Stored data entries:

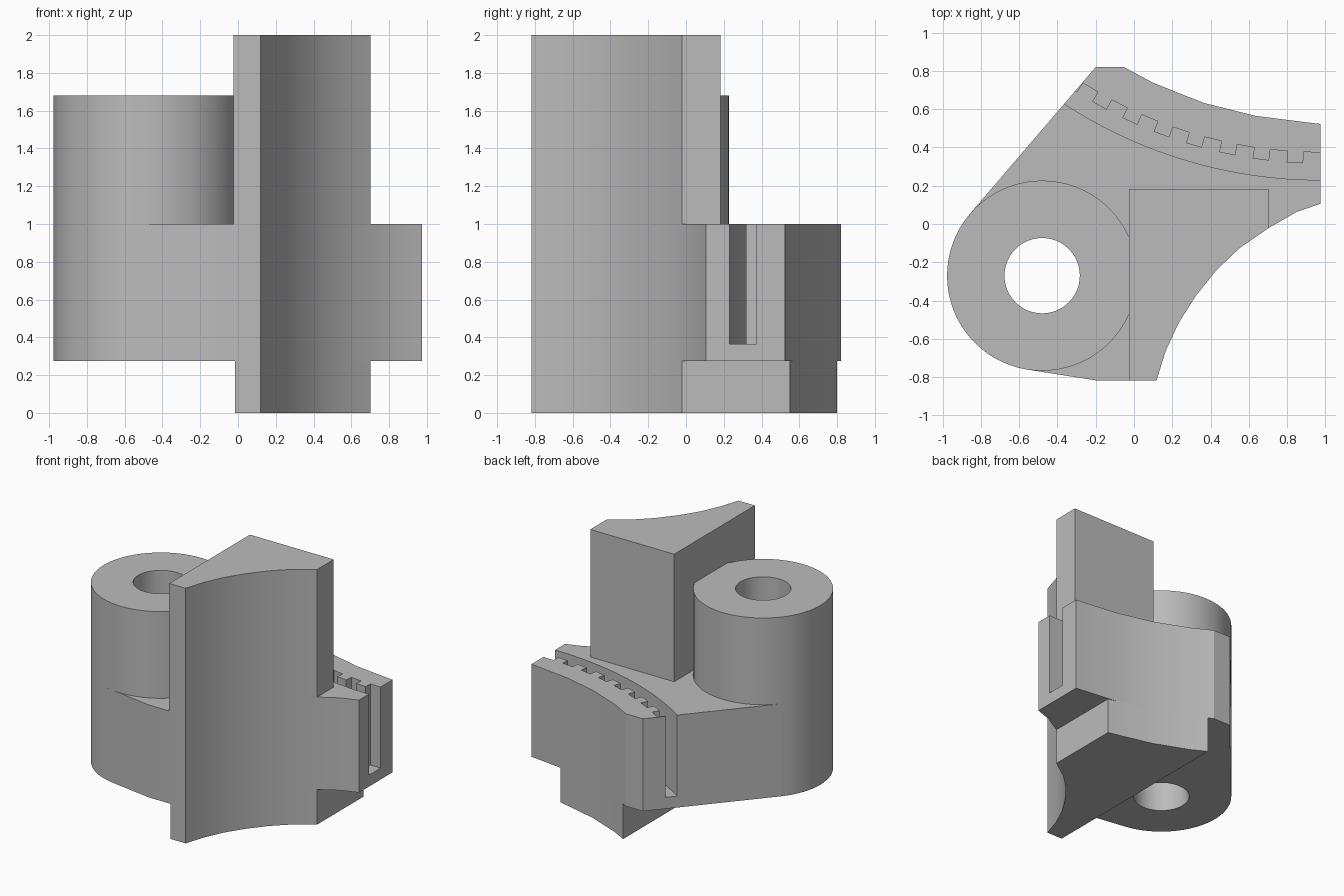
import bpy
import bmesh
import math

cube = bpy.data.objects.get("Cube")
if cube:
    bpy.data.objects.remove(cube, do_unlink=True)

grey = bpy.data.materials.new("plain_grey")
grey.use_nodes = True
COLOR = (0.5, 0.5, 0.5, 1)
grey.diffuse_color = COLOR
grey.node_tree.nodes["Principled BSDF"].inputs["Base Color"].default_value = COLOR


def prism(name, outline, z0, z1):
    """Extrude a closed counter-clockwise outline from z0 to z1."""
    bm = bmesh.new()
    face = bm.faces.new([bm.verts.new((x, y, z0)) for x, y in outline])
    ext = bmesh.ops.extrude_face_region(bm, geom=[face])
    top = [v for v in ext["geom"] if isinstance(v, bmesh.types.BMVert)]
    bmesh.ops.translate(bm, verts=top, vec=(0, 0, z1 - z0))
    bmesh.ops.recalc_face_normals(bm, faces=bm.faces)
    mesh = bpy.data.meshes.new(name)
    bm.to_mesh(mesh)
    bm.free()
    mesh.materials.append(grey)
    obj = bpy.data.objects.new(name, mesh)
    bpy.context.collection.objects.link(obj)
    return obj


def arc(center, radius, a0, a1, steps):
    return [(center[0] + radius * math.cos(a0 + (a1 - a0) * i / steps),
             center[1] + radius * math.sin(a0 + (a1 - a0) * i / steps))
            for i in range(steps + 1)]


def select_only(obj):
    bpy.ops.object.select_all(action='DESELECT')
    obj.select_set(True)
    bpy.context.view_layer.objects.active = obj


def cut(obj, cutter):
    mod = obj.modifiers.new("cut", 'BOOLEAN')
    mod.operation = 'DIFFERENCE'
    mod.solver = 'EXACT'
    mod.object = cutter
    select_only(obj)
    bpy.ops.object.modifier_apply(modifier=mod.name)


# Shared dimensions
BOSS, BOSS_R, HOLE_R = (-0.48, -0.27), 0.497, 0.197
FLOOR, DECK, BOSS_TOP, TOP = 0.275, 1.0, 1.68, 2.0
FRONT, BACK, SIDE = -0.817, 0.82, 0.975
POST_L, POST_R, POST_BACK = -0.025, 0.702, 0.183

# Concave front curve (left part, then the part beyond the post) and back curve
front_curve = [(0.118, FRONT), (0.165, -0.665), (0.233, -0.518), (0.322, -0.377),
               (0.432, -0.24), (0.552, -0.126), (POST_R, -0.022)]
front_tail = [(0.85, 0.063), (SIDE, 0.106)]
back_curve = [(0.636, 0.565), (0.364, 0.633), (0.10, 0.738)]


# Angle at which a line from a point touches the boss circle
def tangent(point, sign):
    dx, dy = point[0] - BOSS[0], point[1] - BOSS[1]
    return math.atan2(dy, dx) + sign * math.acos(BOSS_R / math.hypot(dx, dy))


# Main body wrapped around the boss
back_corner, front_corner = (-0.2, BACK), (-0.2, FRONT)
a_back = tangent(back_corner, 1)
a_front = tangent(front_corner, -1) + math.tau
body = prism("main_body",
             front_curve + front_tail
             + [(SIDE, 0.523), (0.92, 0.529)] + back_curve
             + [(-0.053, BACK), back_corner]
             + arc(BOSS, BOSS_R, a_back, a_front, 24) + [front_corner],
             FLOOR, DECK)

# Raised boss beside the post
boss = prism("round_boss", arc(BOSS, BOSS_R, 0, math.tau, 72)[:-1], DECK, BOSS_TOP)

# Upper post and lower foot share the front curve
prism("upper_post",
      [(POST_L, FRONT)] + front_curve + [(POST_R, POST_BACK), (POST_L, POST_BACK)],
      DECK, TOP)
prism("lower_foot",
      [(-0.015, FRONT)] + front_curve + [(POST_R, 0.55)] + back_curve + [(-0.015, 0.80)],
      0, FLOOR)

# Bore through boss and body
bore = prism("bore_cutter", arc(BOSS, HOLE_R, 0, math.tau, 48)[:-1], 0.1, 1.9)

# Curved slot with square teeth along its back wall
RACK = (SIDE, 2.68)
SLOT_R, TIP_R, ROOT_R = 2.45, 2.364, 2.306


def rack_point(radius, angle):
    return (RACK[0] - radius * math.sin(angle), RACK[1] - radius * math.cos(angle))


toothed = [rack_point(ROOT_R, -0.05), rack_point(ROOT_R, 0)]
for k in range(8):
    start = 0.0385 + 0.0757 * k
    end = start + 0.0365
    toothed += [rack_point(r, a) for r, a in
                ((ROOT_R, start), (TIP_R, start), (TIP_R, end), (ROOT_R, end))]
inner = [rack_point(SLOT_R, 0.7 - 0.75 * i / 24) for i in range(25)]
slot = prism("slot_cutter", toothed + inner, 0.365, 1.2)

cut(body, slot)
for part in (body, boss):
    cut(part, bore)
for cutter in (bore, slot):
    bpy.data.objects.remove(cutter, do_unlink=True)

for obj in bpy.context.collection.objects:
    if obj.type == 'MESH' and grey.name in obj.data.materials:
        select_only(obj)
        bpy.ops.object.shade_smooth_by_angle(angle=math.radians(25))
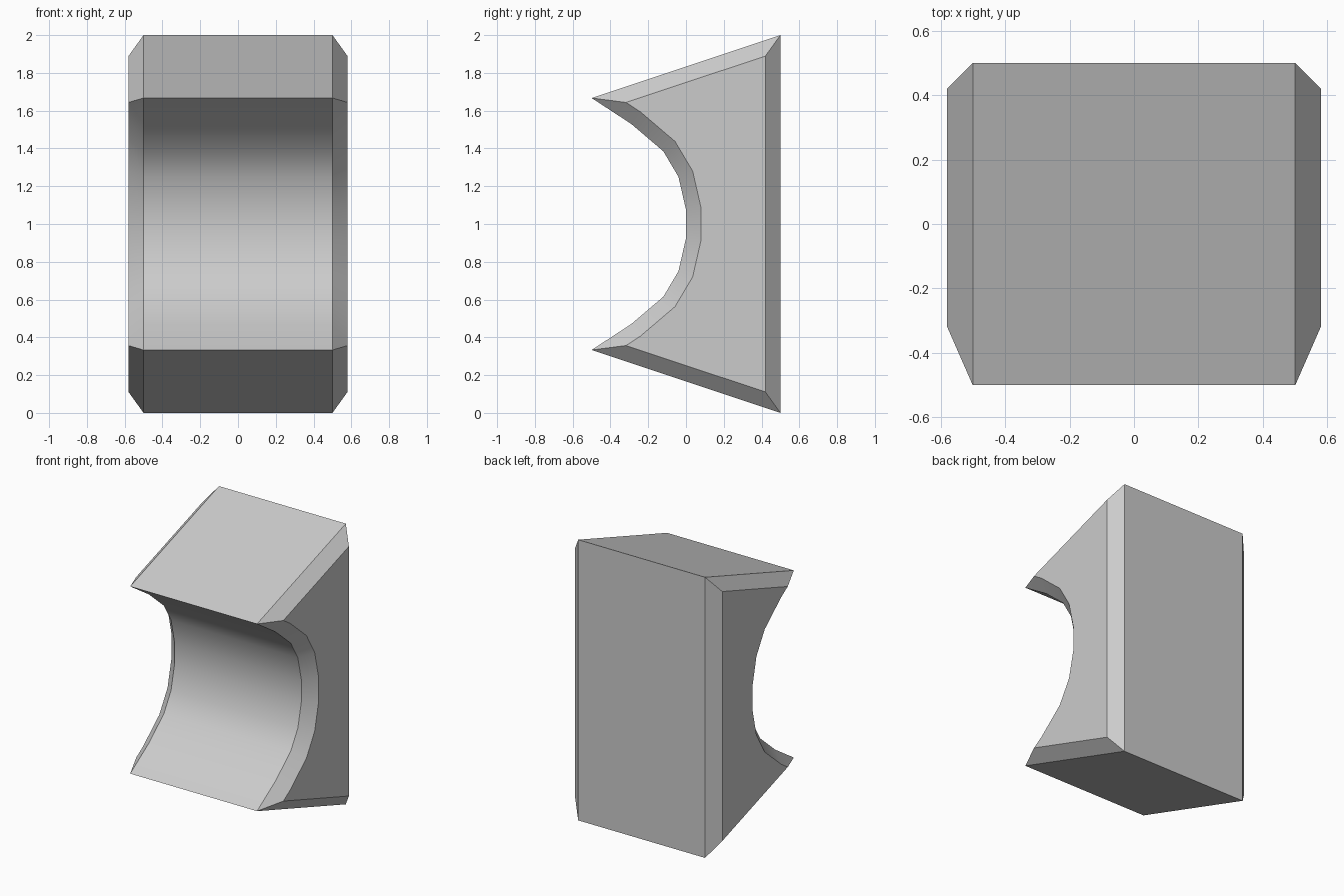
import bpy, bmesh
from mathutils import Vector

if "Cube" in bpy.data.objects:
    bpy.data.objects.remove(bpy.data.objects["Cube"])

BEVEL, HALF = 0.08, 0.5

# Upper half of the concave side, as (y, height above the middle)
upper = [(-0.5, 0.667), (-0.29, 0.53), (-0.12, 0.385), (-0.04, 0.25), (0.0, 0.075)]
arc = [(y, 1 + h) for y, h in upper] + [(y, 1 - h) for y, h in reversed(upper)]
profile = [Vector(p) for p in [(0.5, 0), (0.5, 2)] + arc]
n = len(profile)


def inset(points, d):
    """Mitred inward offset of a counter-clockwise outline."""
    out = []
    for i, p in enumerate(points):
        a = (p - points[i - 1]).normalized()
        b = (points[(i + 1) % n] - p).normalized()
        na, nb = Vector((-a.y, a.x)), Vector((-b.y, b.x))
        out.append(p + (na + nb) * d / (1 + na.dot(nb)))
    return out


# Four outlines across the width: inset cap, full, full, inset cap
small = inset(profile, BEVEL)
bm = bmesh.new()
rings = []
for x, pts in ((-HALF - BEVEL, small), (-HALF, profile), (HALF, profile), (HALF + BEVEL, small)):
    rings.append([bm.verts.new((x, p.x, p.y)) for p in pts])

# Chamfered walls, smooth only along the concave curve
for r0, r1 in zip(rings, rings[1:]):
    for i in range(n):
        j = (i + 1) % n
        f = bm.faces.new((r0[i], r0[j], r1[j], r1[i]))
        f.smooth = 2 <= i < n - 1

# Side caps
bm.faces.new(rings[0])
bm.faces.new(rings[-1])
bmesh.ops.recalc_face_normals(bm, faces=bm.faces)

# Crisp edges everywhere except between neighbouring curve strips
for e in bm.edges:
    e.smooth = e.calc_face_angle(0) < 0.5

mesh = bpy.data.meshes.new("concave_block")
bm.to_mesh(mesh)
bm.free()
block = bpy.data.objects.new("concave_block", mesh)
bpy.context.collection.objects.link(block)
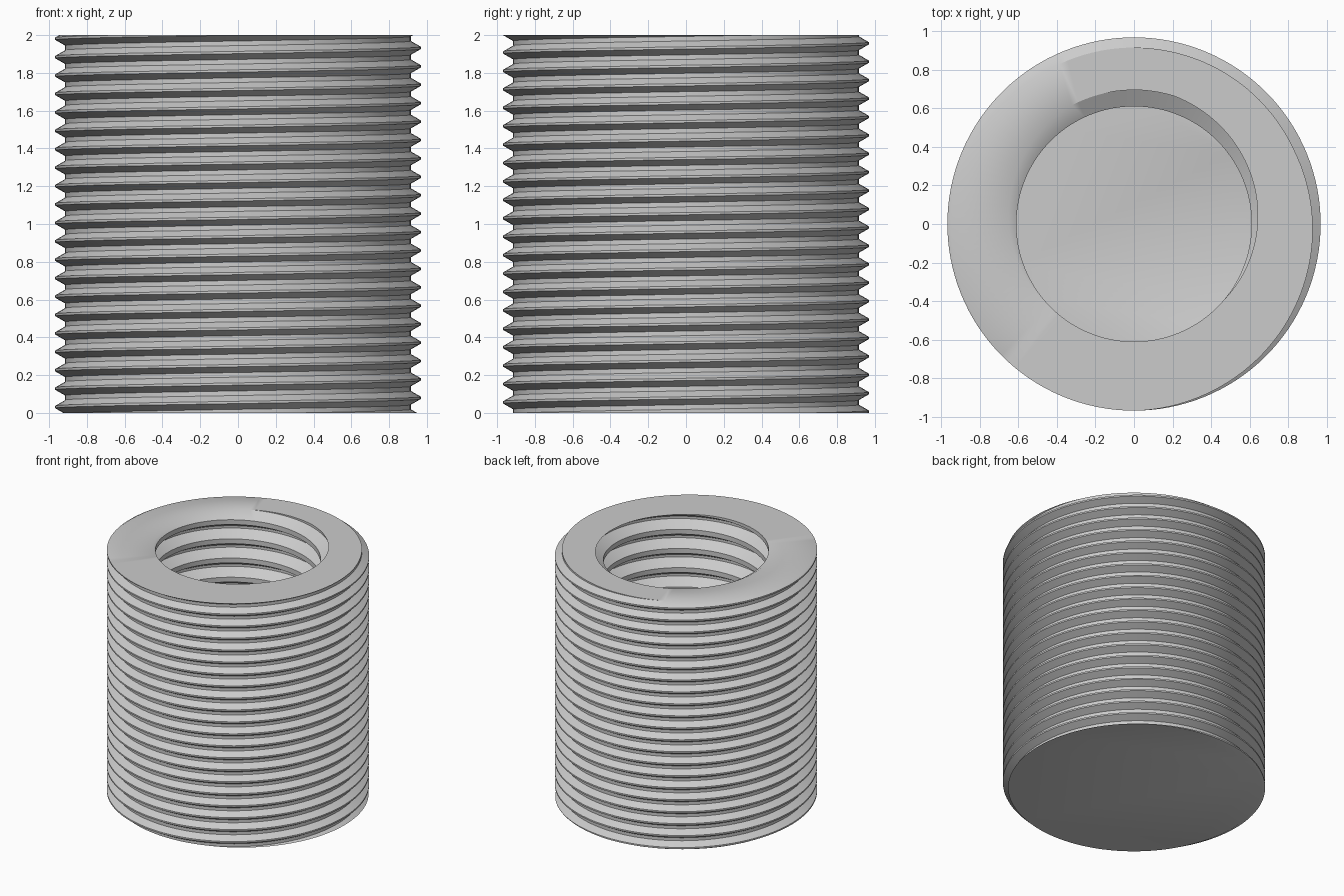
import bpy, bmesh, math
from mathutils import Vector

cube = bpy.data.objects.get("Cube")
if cube:
    bpy.data.objects.remove(cube, do_unlink=True)

HEIGHT = 2.0
FLOOR = 0.2
SEGMENTS = 128

steel = bpy.data.materials.new("grey_steel")
steel.use_nodes = True
colour = (0.6, 0.6, 0.6, 1)
steel.diffuse_color = colour
steel.node_tree.nodes["Principled BSDF"].inputs["Base Color"].default_value = colour


def add_thread(bm, profile, pitch, phase, bottom):
    """Right-handed helical surface trimmed to flat ends; returns both rim loops.
    profile: (fraction of pitch, radius); phase: angle where z offset 0 meets the top."""
    first = -int((HEIGHT - bottom) / pitch) - 3
    steps = (3 - first) * SEGMENTS
    columns = [[] for _ in profile]
    for i in range(steps + 1):
        turn = first + i / SEGMENTS
        angle = phase + turn * math.tau
        for column, (offset, radius) in zip(columns, profile):
            column.append(bm.verts.new((radius * math.cos(angle), radius * math.sin(angle),
                                        HEIGHT + (turn + offset) * pitch)))
    faces = []
    for i in range(steps):
        for a, b in zip(columns, columns[1:]):
            faces.append(bm.faces.new((a[i], a[i + 1], b[i + 1], b[i])))
        # Last profile point meets the first point one turn higher
        j = i + SEGMENTS
        if j < steps:
            a, b = columns[-1], columns[0]
            faces.append(bm.faces.new((a[i], a[i + 1], b[j + 1], b[j])))
    rims = []
    for z, side in ((bottom, -1), (HEIGHT, 1)):
        faces = [f for f in faces if f.is_valid]
        geom = set(faces)
        for f in faces:
            geom.update(f.edges, f.verts)
        cut = bmesh.ops.bisect_plane(bm, geom=list(geom), dist=1e-6, plane_co=Vector((0, 0, z)),
                                     plane_no=Vector((0, 0, side)), clear_outer=True)
        faces = [g for g in cut["geom"] if isinstance(g, bmesh.types.BMFace)]
        rims.append([g for g in cut["geom_cut"] if isinstance(g, bmesh.types.BMEdge)])
    return [[e for e in rim if e.is_valid] for rim in rims]


def thread_profile(crest, root, crest_flat, root_flat):
    """Trapezoid thread with its crest centred on offset 0."""
    c, r = crest_flat / 2, root_flat / 2
    return [(-c, crest), (c, crest), (0.5 - r, root), (0.5 + r, root)]


bm = bmesh.new()

# Outer thread and blind threaded bore
outer_low, outer_top = add_thread(bm, thread_profile(0.968, 0.915, 0.125, 0.25),
                                  0.0975, math.radians(250), 0)
bore_low, bore_top = add_thread(bm, thread_profile(0.695, 0.61, 0.125, 0.25),
                                0.156, math.radians(95), FLOOR)

# Base, bore floor and ring-shaped top face
for rim in (outer_low, bore_low, outer_top + bore_top):
    bmesh.ops.triangle_fill(bm, edges=rim, use_beauty=True, use_dissolve=False)
bmesh.ops.recalc_face_normals(bm, faces=bm.faces)

mesh = bpy.data.meshes.new("threaded_insert")
bm.to_mesh(mesh)
bm.free()
mesh.materials.append(steel)
insert = bpy.data.objects.new("threaded_insert", mesh)
bpy.context.collection.objects.link(insert)

bpy.ops.object.select_all(action="DESELECT")
insert.select_set(True)
bpy.context.view_layer.objects.active = insert
bpy.ops.object.shade_smooth_by_angle(angle=math.radians(30))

• _What the task requires_
Your reply must consist solely of the number of lines in the data that contain the word "remove".

• _Output for this exercise_
4